It was a doozy.
Flying, biting killer sharks literally whipped into a frenzy by freak tornadoes wreaked havoc on Los Angelenos.
The catastrophe played out on the Syfy Channel on Thursday night, lighting up Twitter as the top trend all evening from coast to coast, and now the campy disaster flick “SharkNado” has some solid catastrophic loss estimates for insurance professionals to sink their teeth into.
Boston-based catastrophe modeler AIR Worldwide released estimates on insured losses from the “SharkNado” event, which the firm on Friday said will likely exceed $100 billion.
The massive figure, which outranks the top three recorded catastrophes in U.S. history combined, comes from devastated wide swaths of property throughout southern California, including Santa Monica, Hollywood, Los Angeles and the Valley, areas where one can find some of the most expensive homes in the state.
According to AIR, the hardest hit areas were those impacted by great white sharks, “although isolated pockets of hammerheads also caused severe damage.”
The two-hour TV show had water spouts flinging a variety of sharks onshore and farther inland, through storm drains, into rapidly flooding city streets, and in through the windows of homes and establishments, where helpless victims were torn asunder, consumed or unceremoniously smashed.
It became a Twitter sensation when it aired first on the East Coast, and following that on the West Coast. Countless tweets popped up after every campy scene, making fun of has-been or over-the-hill actors – one-time hottie Tara Reid, the aging John Heard and former “Beverly Hills 90210” star and current Chippendales dancer Ian Ziering star in the made for television flick – as well as the cheesy special effects that have become a trademark of Syfy originals.
The movie, which didn’t quite achieve the ratings many expected following the social media rage, is already expecting to give birth to a sequel.
According to AIR – if you’re reading this and don’t know by now the release issued by AIR was itself a campy effort to draw a little attention for the firm, as well as the importance of cat modeling, then you should probably stop reading – those economic losses will include the “opportunity cost of countless hours of TV viewing and a near meltdown of social media outlet, Twitter.”
“The SharkNado is the kind of peril that keeps me up at night,” Scott Stransky, senior scientist at AIR, stated in the release. “I have always believed that something of this magnitude was possible, but nothing can prepare you for when the SharkNado actually arrives. Of course we extend our condolences to those affected by this event, but as a climate scientist this is an unbelievable opportunity to learn about a new peril.”

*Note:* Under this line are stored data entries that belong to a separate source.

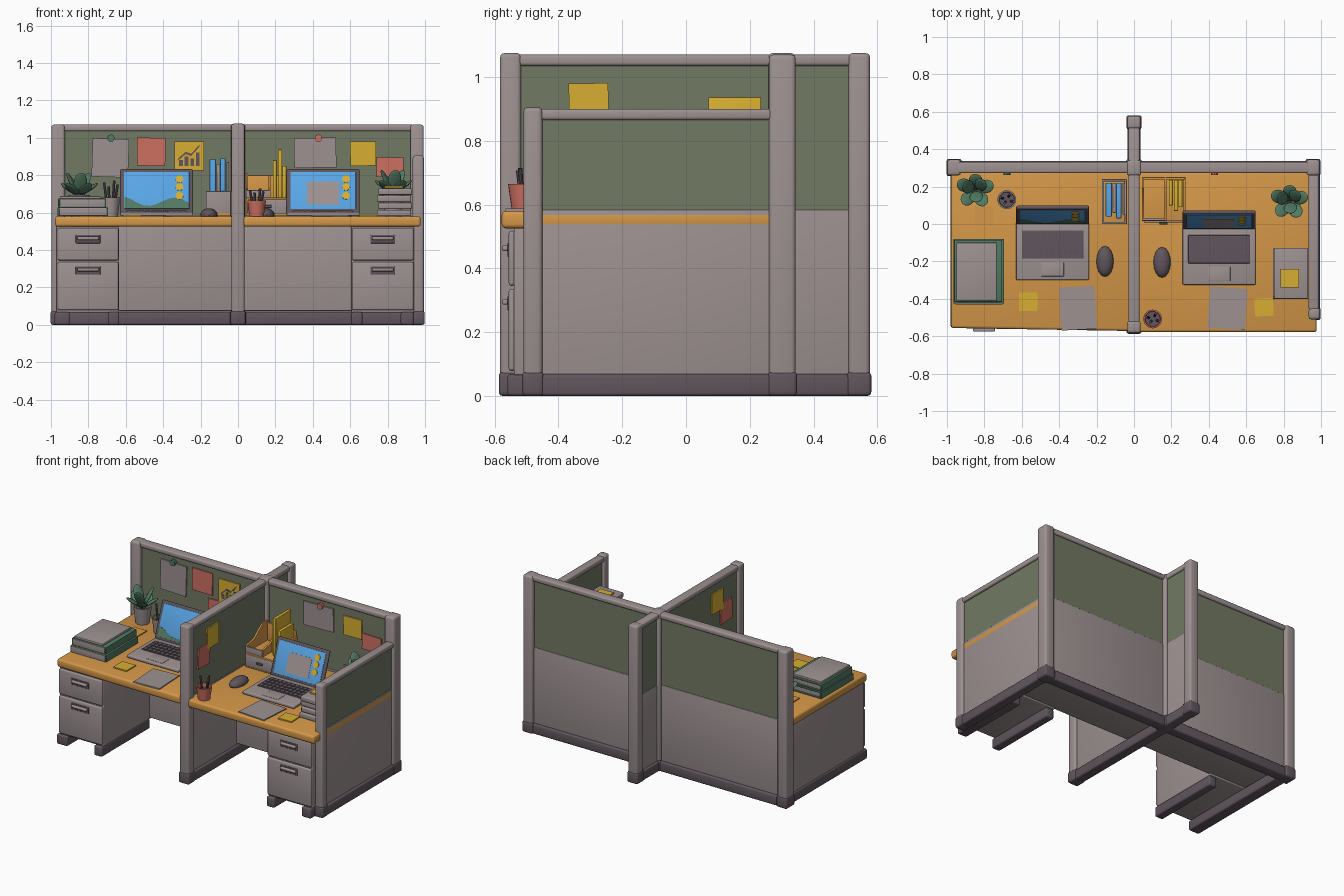
import bpy, bmesh, math
from mathutils import Matrix, Vector

if "Cube" in bpy.data.objects:
    bpy.data.objects.remove(bpy.data.objects["Cube"])

MATS = {}
for n, c in {"warm_grey": (.34, .285, .285), "dark_grey": (.118, .092, .11), "sage_panel": (.165, .192, .125),
             "wood": (.66, .31, .065), "yellow": (.68, .43, .032), "coral": (.61, .16, .12),
             "blue": (.1, .38, .79), "leaf_green": (.085, .195, .125)}.items():
    MATS[n] = bpy.data.materials.new(n)
    MATS[n].diffuse_color = (*c, 1)
G, D, S, W, Y, R, B, L = MATS.values()
I = Matrix.Identity(4)
T = Matrix.Translation


def finish(name, bm, mats, M=I):
    bmesh.ops.recalc_face_normals(bm, faces=bm.faces)
    me = bpy.data.meshes.new(name)
    bm.to_mesh(me)
    bm.free()
    for m in mats:
        me.materials.append(m)
    me.shade_smooth()
    me.set_sharp_from_angle(angle=math.radians(35))
    ob = bpy.data.objects.new(name, me)
    ob.matrix_world = M
    bpy.context.collection.objects.link(ob)
    return ob


def box(name, x0, x1, y0, y1, z0, z1, mat, bev=.006, M=I):
    bm = bmesh.new()
    bmesh.ops.create_cube(bm, size=1)
    for v in bm.verts:
        v.co = ((x0 + x1) / 2 + v.co.x * (x1 - x0), (y0 + y1) / 2 + v.co.y * (y1 - y0),
                (z0 + z1) / 2 + v.co.z * (z1 - z0))
    if bev:
        bmesh.ops.bevel(bm, geom=bm.edges[:], offset=bev, segments=3, affect='EDGES', profile=.5)
    return finish(name, bm, [mat], M)


def prism(name, pts, depth, mat, M=I):
    """Polygon in local x/y, extruded along local z."""
    bm = bmesh.new()
    f = bm.faces.new([bm.verts.new((x, y, 0)) for x, y in pts])
    g = bmesh.ops.extrude_face_region(bm, geom=[f])["geom"]
    bmesh.ops.translate(bm, vec=(0, 0, depth), verts=[v for v in g if isinstance(v, bmesh.types.BMVert)])
    return finish(name, bm, [mat], M)


def cup(name, x, y, r0, r1, h, mat, inner, z=.58):
    bm = bmesh.new()
    bmesh.ops.create_cone(bm, cap_ends=True, segments=24, radius1=r0, radius2=r1, depth=h)
    top = max(bm.faces, key=lambda f: f.calc_center_median().z)
    bmesh.ops.inset_individual(bm, faces=[top], thickness=.008)
    bmesh.ops.inset_individual(bm, faces=[top], thickness=.002, depth=-.025)
    top.material_index = 1
    finish(name, bm, [mat, inner], T((x, y, z + h / 2)))


def rod(name, p, q, r, mat):
    bm = bmesh.new()
    p, q = Vector(p), Vector(q)
    bmesh.ops.create_cone(bm, cap_ends=True, segments=10, radius1=r, radius2=r, depth=(q - p).length)
    finish(name, bm, [mat], T((p + q) / 2) @ (q - p).to_track_quat('Z', 'Y').to_matrix().to_4x4())


def ball(name, size, mat, M):
    bm = bmesh.new()
    bmesh.ops.create_uvsphere(bm, u_segments=16, v_segments=10, radius=1)
    bmesh.ops.scale(bm, vec=size, verts=bm.verts)
    finish(name, bm, [mat], M)


def rz(x, y, z, deg):
    return T((x, y, z)) @ Matrix.Rotation(math.radians(deg), 4, 'Z')


# Partition posts with dark shoes
for n, x, y, rx, ry, h in [("back_left", -.962, .302, .036, .042, 1.07), ("back_right", .957, .302, .036, .042, 1.07),
                           ("centre", 0, .3, .038, .042, 1.075), ("divider_front", 0, -.55, .036, .033, 1.075),
                           ("divider_back", 0, .543, .036, .034, 1.075), ("side_front", .964, -.48, .03, .03, .905)]:
    box(n + "_post", x - rx, x + rx, y - ry, y + ry, .03, h, G, .014)
    box(n + "_shoe", x - rx - .004, x + rx + .004, y - ry - .004, y + ry + .004, 0, .075, D, .012)


def partition(name, x0, x1, y0, y1, h, t):
    """Green over grey panel with top rail and skirting; t shrinks panels across their thickness."""
    tx, ty = (t, 0) if x1 - x0 < y1 - y0 else (0, t)
    a = (x0 + tx, x1 - tx, y0 + ty, y1 - ty)
    box(name + "_fabric", *a, .57, h - .02, S, 0)
    b = (x0 + tx * .8, x1 - tx * .8, y0 + ty * .8, y1 - ty * .8)
    box(name + "_lower_panel", *b, .04, .583, G, .003)
    box(name + "_top_rail", x0, x1, y0, y1, h - .035, h, G, .01)
    box(name + "_skirting", x0 - tx * .4, x1 + tx * .4, y0 - ty * .4, y1 + ty * .4, 0, .068, D, .01)


partition("back_left", -.95, -.02, .272, .332, 1.07, .014)
partition("back_right", .02, .94, .272, .332, 1.07, .014)
partition("divider", -.03, .03, -.53, .53, 1.07, .012)
partition("side", .934, .988, -.46, .27, .9, .014)

# Desktops with rounded front corners, pedestals, drawers, feet
for n, x0, x1, yl, yr in [("left", -.978, -.015, -.556, -.572), ("right", .015, .977, -.578, -.578)]:
    ob = box(n + "_desktop", x0, x1, -.572, .28, .525, .58, W, .014)
    for v in ob.data.vertices:      # slight skew of the front edge
        if v.co.y < -.5:
            v.co.y += .572 + yl + (yr - yl) * (v.co.x - x0) / (x1 - x0)
box("left_end_panel", -.972, -.945, -.53, .29, .05, .53, G, .004)
box("left_end_skirting", -.98, -.9, -.555, .28, 0, .068, D, .01)
box("right_end_foot", .87, .94, -.56, -.04, 0, .068, D, .01)
box("left_knee_block", -.96, -.015, -.045, .285, .075, .53, G, .004)
box("right_knee_block", .015, .95, -.045, .285, .075, .53, G, .004)
for side, x0, x1 in [("left", -.968, -.635), ("right", .605, .942)]:
    c = (x0 + x1) / 2
    box(side + "_pedestal", x0, x1, -.54, -.03, .065, .53, G)
    fx = x1 - .06 if side == "left" else x0
    box(side + "_inner_foot", fx, fx + .06, -.56, -.04, 0, .068, D, .01)
    for k, z0, z1, hz in [("upper", .345, .518, .458), ("lower", .078, .335, .29)]:
        box(f"{side}_{k}_drawer", x0 + .004, x1 - .004, -.556, -.535, z0, z1, G, .009)
        box(f"{side}_{k}_handle_plate", c - .066, c + .066, -.56, -.553, hz - .022, hz + .022, D, .003)
        box(f"{side}_{k}_handle", c - .058, c + .058, -.576, -.556, hz - .004, hz + .014, G, .006)


# Laptops
def laptop(side, x, y, picture):
    n = side + "_laptop_"
    box(n + "base", x - .195, x + .195, y - .3, y + .01, .582, .604, G, .007)
    box(n + "keyboard", x - .165, x + .165, y - .185, y - .035, .6, .607, D, .002)
    for r in range(4):
        for k in range(10):
            kx, ky = x - .158 + k * .0318, y - .18 + r * .036
            box(n + "key", kx, kx + .028, ky, ky + .03, .605, .611, D, 0)
    box(n + "touchpad", x - .06, x + .06, y - .28, y - .205, .6, .606, G, .002)
    M = T((x, y, .598)) @ Matrix.Rotation(math.radians(-20), 4, 'X')
    box(n + "lid", -.195, .195, -.004, .016, 0, .25, D, .008, M)
    box(n + "screen", -.175, .175, -.007, 0, .02, .232, B, .002, M)
    P = M @ T((0, -.006, 0)) @ Matrix.Rotation(math.radians(90), 4, 'X')   # local x/y on the screen
    for v in (.19, .145, .095):
        prism(n + "icon", [(.122 + .021 * math.cos(a * math.pi / 6), v + .021 * math.sin(a * math.pi / 6))
                           for a in range(12)], .004, Y, P)
    if picture:
        hill = [(-.173 + i * .0346, .066 + .026 * math.cos(i * .75 + .4) - i * .001) for i in range(11)]
        prism(n + "hill", [(-.173, .021)] + hill + [(.173, .021)], .003, L, P)
    else:
        prism(n + "window", [(-.085, .045), (.085, .045), (.085, .175), (-.085, .175)], .003, G, P)


laptop("left", -.435, .0, True)
laptop("right", .455, -.025, False)
for n, x, y in [("left", -.155, -.2), ("right", .15, -.205)]:
    ball(n + "_mouse", (.046, .082, .035), D, T((x, y, .588)))

# Loose sheets and sticky notes on the desks
for n, x, y, z, w, h, a, m in [("left_sheet", -.3, -.45, .581, .19, .23, 3, G), ("right_sheet", .5, -.45, .581, .2, .22, -4, G),
                               ("left_sticky", -.565, -.415, .582, .1, .1, 0, Y), ("right_sticky", .695, -.445, .582, .1, .095, 3, Y),
                               ("coaster", -.8, .04, .581, .1, .1, 0, W), ("stack_sticky", .832, -.29, .735, .1, .1, 0, Y)]:
    box(n, -w / 2, w / 2, -h / 2, h / 2, -.003, .006, m, 0, rz(x, y, z, a))

# Book and paper stacks
for i, (x0, x1, y0, y1, z) in enumerate([(-.965, -.695, -.43, -.08, .581), (-.962, -.705, -.42, -.085, .628)]):
    box("book_back_cover", x0, x1, y0 + .004, y1, z, z + .008, L, .003)
    box("book_pages", x0 + .01, x1 - .008, y0, y1 - .008, z + .002, z + .043, G, .002)
    box("book_front_cover", x0, x1, y0 + .004, y1, z + .037, z + .046, L, .003)
    for s in (x0, x1 - .01):
        box("book_spine", s, s + .01, y0 + .004, y1, z, z + .046, L, .003)
box("report", -.95, -.735, -.41, -.1, .672, .688, G, .004)
for i in range(4):
    box("paper_tray_stack", .742 + .008 * (i % 2), .925 + .006 * (i % 2), -.4 + .006 * (i % 3), -.14 + .004 * i,
        .581 + i * .038, .615 + i * .038, G, .006)


# Plants
def plant(n, x, y, h):
    cup(n + "_pot", x, y, .044, .058, h, G, D)
    z = .58 + h
    for i in range(8):
        az, el = (i * 72 + 15, 35) if i < 5 else (i * 120 + 40, 62)
        M = rz(x, y, z - .01, az) @ Matrix.Rotation(math.radians(-el), 4, 'Y')
        ln = .05 if i < 5 else .06
        if 60 < az % 360 < 130:
            ln = .038
        ball(n + "_leaf", (ln, .036, .009), L, M @ T((ln + .025, 0, 0)))
        rod(n + "_stem", (x, y, z - .03), M @ Vector((.05, 0, 0)), .005, L)


plant("left_plant", -.85, .185, .115)
plant("right_plant", .83, .125, .13)

# Pencil cups
for n, x, y, h, m, k in [("grey_cup", -.68, .13, .1, G, 1), ("coral_cup", .1, -.508, .085, R, .7)]:
    cup(n, x, y, .038, .05, h, m, D)
    for i, (dx, dy, t) in enumerate([(-.03, .01, .08), (.015, .025, .09), (.03, -.01, .07), (-.01, -.015, .06)]):
        rod(n + "_pencil", (x + dx * .5, y + dy * .5, .6), (x + dx * 1.2, y + dy * 1.2, .58 + h + t * k), .007, D)

# Left file box with binders
box("file_box_floor", -.17, -.04, .0, .24, .581, .6, W, .003)
for a in [(-.172, -.16, 0, .24), (-.05, -.038, 0, .24), (-.17, -.04, 0, .012), (-.17, -.04, .228, .24)]:
    box("file_box_wall", *a, .581, .715, G, .003)
for x, w, y0, z1, m in [(-.135, .034, .04, .885, B), (-.105, .02, .06, .86, G), (-.081, .028, .03, .89, B), (-.054, .014, .05, .87, G)]:
    box("binder", x - w / 2, x + w / 2, y0, .22, .6, z1, m, .004)

# Right wooden organiser with a drawer and folders
box("organiser_drawer_unit", .042, .275, .015, .25, .581, .68, W, .004)
box("organiser_drawer", .052, .265, .008, .03, .592, .67, G, .005)
box("organiser_knob", .135, .18, -.002, .01, .625, .64, D, .004)
YZ = Matrix(((0, 0, 1, 0), (1, 0, 0, 0), (0, 1, 0, 0), (0, 0, 0, 1)))   # local x,y,z to world y,z,x
for x, k in [(.042, .81), (.163, .8), (.263, .76)]:
    prism("organiser_side", [(.02, .675), (.25, .675), (.25, k), (.19, k), (.1, .74), (.02, .725)], .012, W, T((x, 0, 0)) @ YZ)
box("organiser_back", .044, .273, .238, .25, .67, .8, W, .003)
box("organiser_front", .044, .17, .018, .03, .675, .72, G, .003)
for x, y0, z1 in [(.197, .1, .88), (.225, .07, .937), (.248, .09, .85)]:
    box("folder", x - .011, x + .011, y0, .235, .68, z1, Y, .003)

# Pinned notes on the back partition
for n, x0, x1, z0, z1, m, a in [("left_paper", -.78, -.585, .79, .995, G, 2), ("left_coral", -.54, -.388, .85, 1, R, 1),
                                ("chart", -.34, -.182, .825, .98, Y, 0), ("low_coral", -.42, -.3, .73, .825, R, -2),
                                ("right_paper", .3, .525, .84, 1, G, -1), ("right_yellow", .6, .738, .85, .98, Y, -1),
                                ("right_coral", .74, .885, .79, .895, R, 1)]:
    w, h = (x1 - x0) / 2, (z1 - z0) / 2
    box(n + "_note", -w, w, -.004, .004, -h, h, m, 0,
        T(((x0 + x1) / 2, .281, (z0 + z1) / 2)) @ Matrix.Rotation(math.radians(a), 4, 'Y'))
for x, m in [(-.68, L), (.43, R)]:
    rod("pin", (x, .262, .998), (x, .285, .998), .02, m)
for i, h in enumerate([.03, .05, .04, .07]):
    box("chart_bar", -.315 + i * .03, -.295 + i * .03, .274, .28, .85, .85 + h, D, 0)
prism("chart_line", [(-.32, .89), (-.28, .925), (-.25, .915), (-.205, .965), (-.205, .953), (-.25, .903), (-.28, .913), (-.32, .878)],
      .004, D, T((0, .278, 0)) @ Matrix.Rotation(math.radians(90), 4, 'X'))

# Notes on both sides of the divider
for s in (-1, 1):
    for n, y, z, m, a in [("yellow", -.305, .91, Y, 1), ("coral", -.4, .81, R, -3)]:
        box(f"divider_{n}_note", -.005, .005, -.062, .062, -.07, .07, m, 0,
            T((s * .022, y, z)) @ Matrix.Rotation(math.radians(a), 4, 'X'))

for m in bpy.data.materials:
    if m.users and not m.is_grease_pencil:
        m.use_nodes = True
        m.node_tree.nodes["Principled BSDF"].inputs["Base Color"].default_value = m.diffuse_color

According to the AIR release, its scientists and engineers will immediately begin investigation into this emerging risk in order to determine the feasibility of a SharkNado catastrophe model.
“Considerations will include a determination of the likely return period of the phenomenon and an assessment of whether the risk is insurable,” the release stated.
California’s official spokesperson for insurers postulated that most of the damages via flying sharks, raging winds and mass-scale flooding would be perils that may be covered under various insurance policies.
“It’s one of those things that really stretches the realm of imagination,” said Pete Moraga, a spokesman for the Insurance Information Network of California.
In California wind damage would be covered under a standard homeowners policy, unlike in areas of the country along Tornado Alley, where there are specific coverages that are required, Moraga said.
“If a tornado hit a home in California, their standard policy would cover that,” he said.
A standard flood policy would cover the water surge from a “SharkNado” event, and even flying sharks might be covered under the standard homeowners policy, according to Moraga.
“Flying objects are covered under the standard policy,” he said. “Theoretically, if a shark fell through your home, that would be covered.”
He also noted that having comprehensive coverage on a motor vehicle would likely mean a car owner would be taken care of if a tornado-flung shark were to land on it.
Moraga, who as one of his primary duties with the group serves in a sort of public service capacity as he warns consumers about the benefits of and need for insurance, hopes films like “SharkNado” make people think about the importance of being insured.
“An event like this might help put some teeth into people’s awareness of disasters,” said Moraga, who evidently just couldn’t help himself.